November 18, 2019

Mary Noon

Mary Noon

Are you trying to be mindful of carbohydrates and still follow your diet for Thanksgiving and the rest of the holiday season?  Or how to navigate the Thanksgiving Day table?

Maybe you’ve been reducing carbohydrate foods, because you have been trying to lose weight or control your blood glucose. Here is a guide to help you do so. After all, it’s just the beginning of the holiday season and you want to enjoy them and be healthy at the same time.

1. Be sure there will be lean protein at the meal. Eating protein at the same time as eating carbohydrate foods has a beneficial effect on your blood glucose whether you have diabetes or not. It can make you feel more satisfied after eating.

For Thanksgiving, protein usually comes in the form of turkey. Some of us like white meat and others enjoy eating the dark meat. Either is OK. But avoid eating the skin, which is fat and high in calories. Many people make chicken. Other good options are fish, shellfish and pork loin/tenderloin.

2. Non-starchy vegetables are low-carbohydrate options and should fill ½ your plate. Think Brussels sprouts, broccoli, collard greens, cauliflower, turnip, green beans, asparagus, carrots, squash and more. Add aromatics like garlic, onion, herbs and spices for flavor vs. heavy cream or cheese sauces. A large salad or cut up raw vegetables can fill in as well.

3. Be picky about what carbs you do eat. Survey all the items being served and make mindful decisions. For example, you can have bread or potatoes any day, so why not skip those and instead have a small serving of your aunt’s stuffing.

4.  If you are doubtful about what may be offered at the occasion, bring a dish you can enjoy like roasted vegetables or mashed cauliflower in place of potatoes.

5.  Revamp old favorites. Try roasting sweet potatoes with rosemary and a little olive oil instead of  those cooked with brown sugar and topped with marshmallows.

6.  Try something new. Cook fresh apples with cinnamon and half a cup of fresh cranberries for a change from high-sugar cranberry sauce.

7.  Be sure to bring a low-calorie beverage like flavored seltzer if you want to drink something other than soda that may be offered.  Try a spicy tea or flavored coffee instead of a rich dessert.

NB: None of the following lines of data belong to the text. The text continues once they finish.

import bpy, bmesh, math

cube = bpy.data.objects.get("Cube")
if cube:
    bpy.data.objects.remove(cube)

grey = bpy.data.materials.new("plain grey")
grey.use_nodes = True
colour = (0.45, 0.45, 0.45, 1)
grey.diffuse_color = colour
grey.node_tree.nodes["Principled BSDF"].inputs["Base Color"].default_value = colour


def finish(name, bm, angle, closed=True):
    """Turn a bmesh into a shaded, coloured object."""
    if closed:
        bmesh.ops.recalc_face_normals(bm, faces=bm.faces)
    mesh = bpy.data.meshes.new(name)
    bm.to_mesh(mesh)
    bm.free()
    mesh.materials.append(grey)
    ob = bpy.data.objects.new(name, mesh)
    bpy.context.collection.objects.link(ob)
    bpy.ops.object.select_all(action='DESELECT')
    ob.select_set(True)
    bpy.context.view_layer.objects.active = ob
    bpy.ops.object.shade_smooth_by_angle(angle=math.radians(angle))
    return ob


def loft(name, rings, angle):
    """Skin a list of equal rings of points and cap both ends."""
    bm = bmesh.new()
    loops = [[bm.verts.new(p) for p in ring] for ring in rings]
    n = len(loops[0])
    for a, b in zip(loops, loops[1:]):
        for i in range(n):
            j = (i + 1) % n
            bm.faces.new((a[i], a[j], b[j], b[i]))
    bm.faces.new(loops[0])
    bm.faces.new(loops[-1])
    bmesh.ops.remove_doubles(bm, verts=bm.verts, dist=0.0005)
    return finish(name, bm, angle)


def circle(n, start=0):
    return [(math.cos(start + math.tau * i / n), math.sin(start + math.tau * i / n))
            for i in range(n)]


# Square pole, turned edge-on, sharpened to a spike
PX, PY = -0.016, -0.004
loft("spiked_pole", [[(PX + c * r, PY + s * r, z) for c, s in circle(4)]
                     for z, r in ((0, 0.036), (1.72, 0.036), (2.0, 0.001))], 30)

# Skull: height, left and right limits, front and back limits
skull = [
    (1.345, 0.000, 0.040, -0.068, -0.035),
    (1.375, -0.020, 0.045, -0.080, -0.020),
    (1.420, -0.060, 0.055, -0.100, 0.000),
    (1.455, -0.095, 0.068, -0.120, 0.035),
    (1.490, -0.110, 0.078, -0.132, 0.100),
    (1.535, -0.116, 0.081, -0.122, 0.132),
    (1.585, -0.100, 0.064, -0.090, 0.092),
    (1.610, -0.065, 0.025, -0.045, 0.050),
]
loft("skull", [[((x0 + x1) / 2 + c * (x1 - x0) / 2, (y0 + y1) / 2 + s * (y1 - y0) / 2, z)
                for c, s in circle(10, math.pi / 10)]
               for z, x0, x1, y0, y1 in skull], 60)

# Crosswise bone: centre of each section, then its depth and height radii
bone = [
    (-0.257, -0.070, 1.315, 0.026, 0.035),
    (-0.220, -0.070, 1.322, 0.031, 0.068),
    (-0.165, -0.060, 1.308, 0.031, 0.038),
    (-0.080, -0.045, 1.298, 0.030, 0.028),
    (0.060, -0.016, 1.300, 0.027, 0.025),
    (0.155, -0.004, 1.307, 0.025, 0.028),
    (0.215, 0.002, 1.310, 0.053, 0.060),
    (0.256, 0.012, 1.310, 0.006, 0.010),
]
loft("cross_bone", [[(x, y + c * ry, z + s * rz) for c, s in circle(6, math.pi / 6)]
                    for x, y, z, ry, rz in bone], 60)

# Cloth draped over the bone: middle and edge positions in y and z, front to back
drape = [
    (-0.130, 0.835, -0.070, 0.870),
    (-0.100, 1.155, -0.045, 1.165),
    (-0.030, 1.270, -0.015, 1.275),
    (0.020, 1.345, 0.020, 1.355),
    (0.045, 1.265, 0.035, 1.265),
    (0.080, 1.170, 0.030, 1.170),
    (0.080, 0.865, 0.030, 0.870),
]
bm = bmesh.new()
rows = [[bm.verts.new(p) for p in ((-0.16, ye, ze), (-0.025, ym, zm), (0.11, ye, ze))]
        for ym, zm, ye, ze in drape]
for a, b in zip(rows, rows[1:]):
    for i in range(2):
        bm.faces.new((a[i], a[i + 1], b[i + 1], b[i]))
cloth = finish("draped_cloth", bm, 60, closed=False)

8.  If you tend to gravitate toward dessert, save some room for it. Eat a small slice of pie or maybe start a new tradition of placing a large bowl filled with seasonal fruit and mixed nuts, complete with nut crackers, on the table.

9.  Remember, there are always leftover so you can enjoy a second serving the next day.

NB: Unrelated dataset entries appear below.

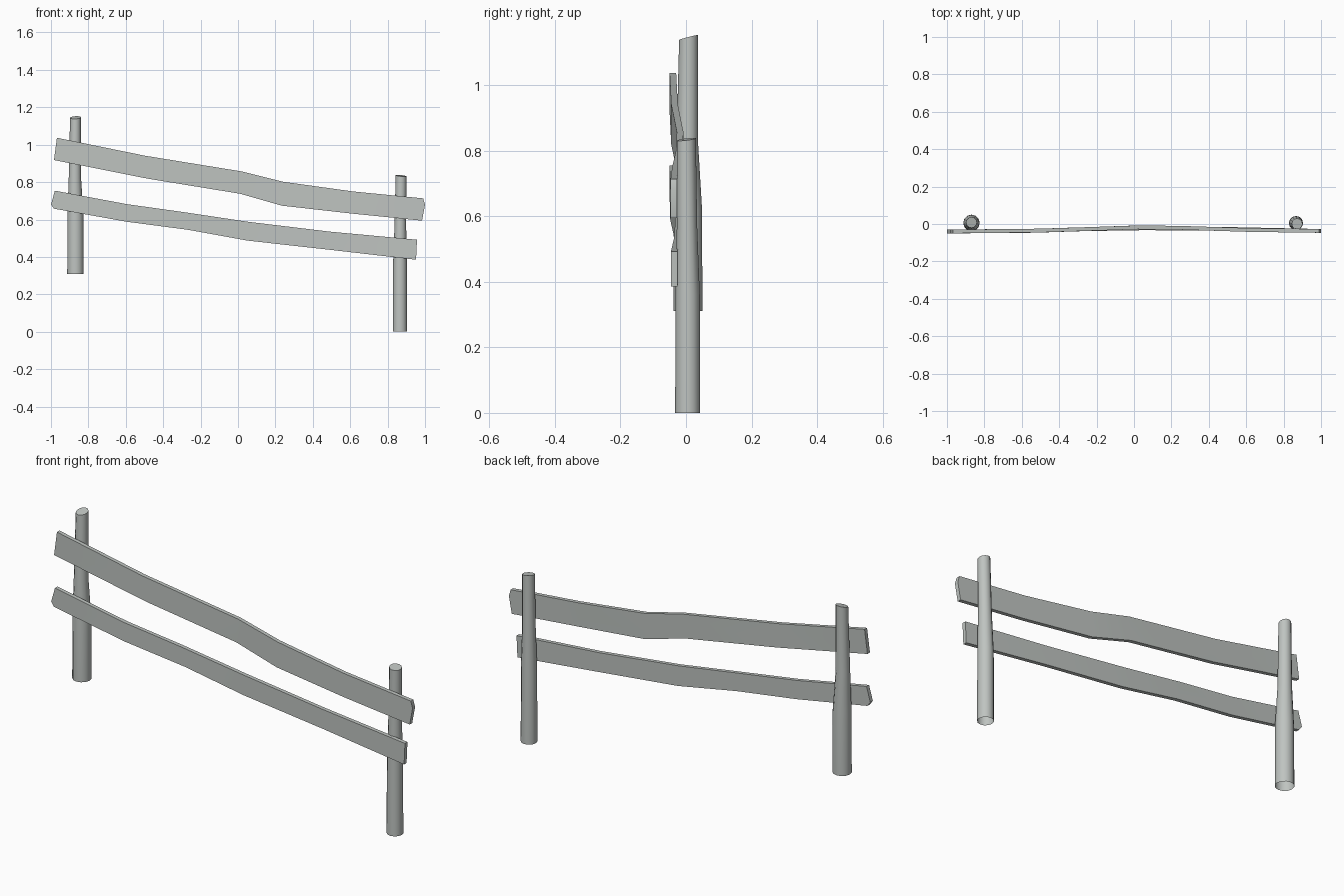
import bpy, bmesh, math

cube = bpy.data.objects.get("Cube")
if cube:
    bpy.data.objects.remove(cube, do_unlink=True)

wood = bpy.data.materials.new("weathered grey wood")
wood.use_nodes = True
GREY = (0.52, 0.55, 0.53, 1)
wood.diffuse_color = GREY
wood.node_tree.nodes["Principled BSDF"].inputs["Base Color"].default_value = GREY


def finish(bm, name):
    bmesh.ops.recalc_face_normals(bm, faces=bm.faces)
    mesh = bpy.data.meshes.new(name)
    bm.to_mesh(mesh)
    bm.free()
    mesh.materials.append(wood)
    obj = bpy.data.objects.new(name, mesh)
    bpy.context.collection.objects.link(obj)
    bpy.ops.object.select_all(action='DESELECT')
    obj.select_set(True)
    bpy.context.view_layer.objects.active = obj
    bpy.ops.object.shade_smooth_by_angle(angle=math.radians(35))


def post(name, rings, tilt_x, tilt_y, sides=12):
    """Loft of circles (x, y, z, radius) with a slanted top and open foot."""
    bm = bmesh.new()
    loops = []
    for x, y, z, r in rings:
        top = (x, y, z, r) == rings[-1]
        loop = []
        for i in range(sides):
            a = math.tau * i / sides
            dx, dy = r * math.cos(a), r * math.sin(a)
            dz = tilt_x * dx + tilt_y * dy if top else 0
            loop.append(bm.verts.new((x + dx, y + dy, z + dz)))
        loops.append(loop)
    for low, high in zip(loops, loops[1:]):
        for i in range(sides):
            j = (i + 1) % sides
            bm.faces.new((low[i], low[j], high[j], high[i]))
    bm.faces.new(loops[-1])
    finish(bm, name)


def rail(name, top, bottom, depths, chip, chip_end, thickness=0.02):
    """Bent plank: front strip between two edges, one chipped end, extruded back."""
    bm = bmesh.new()
    up = [bm.verts.new((x, y, z)) for (x, z), y in zip(top, depths)]
    low = [bm.verts.new((x, y, z)) for (x, z), y in zip(bottom, depths)]
    for i in range(len(up) - 1):
        bm.faces.new((low[i], low[i + 1], up[i + 1], up[i]))
    tip = bm.verts.new((chip[0], depths[chip_end], chip[1]))
    bm.faces.new((low[chip_end], up[chip_end], tip))
    bmesh.ops.recalc_face_normals(bm, faces=bm.faces)
    back = bmesh.ops.extrude_face_region(bm, geom=bm.faces[:], use_keep_orig=True)
    moved = [g for g in back["geom"] if isinstance(g, bmesh.types.BMVert)]
    bmesh.ops.translate(bm, verts=moved, vec=(0, thickness, 0))
    finish(bm, name)


# Posts
post("right_post", [(-0.869, 0.006, 0.31, 0.044), (-0.869, 0.006, 0.62, 0.043),
                    (-0.872, 0.004, 0.82, 0.033), (-0.869, 0.008, 1.145, 0.029)], 0.05, 0.26)
post("left_post", [(0.866, 0.005, 0, 0.038), (0.866, 0.005, 0.36, 0.037),
                   (0.868, 0.003, 0.57, 0.031), (0.872, 0.001, 0.834, 0.029)], -0.1, 0.12)

# Rails
rail("upper_rail",
     [(-0.968, 1.037), (-0.497, 0.941), (0.02, 0.857), (0.24, 0.802), (0.615, 0.75), (0.99, 0.713)],
     [(-0.984, 0.918), (-0.48, 0.818), (0.01, 0.738), (0.235, 0.674), (0.615, 0.631), (0.984, 0.594)],
     [-0.05, -0.045, -0.028, -0.03, -0.042, -0.047], (1.0, 0.68), -1)
rail("lower_rail",
     [(-0.979, 0.754), (-0.594, 0.682), (-0.294, 0.64), (0.053, 0.588), (0.492, 0.535), (0.957, 0.492)],
     [(-0.984, 0.658), (-0.594, 0.588), (-0.267, 0.545), (0.053, 0.487), (0.492, 0.438), (0.952, 0.385)],
     [-0.05, -0.048, -0.038, -0.033, -0.036, -0.046], (-1.0, 0.68), 0)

Mary Noon is a registered dietitian and nutritionist at Hartford Hospital. 

Want even more information and personalized advice? Make an appointment with a registered dietitian. Call us at Hartford Hospital (860.972.2604) and we can tell you how. 

Looking for information on surgical weight loss? Visit WhatWillYouGain.org to find a FREE community education class near you!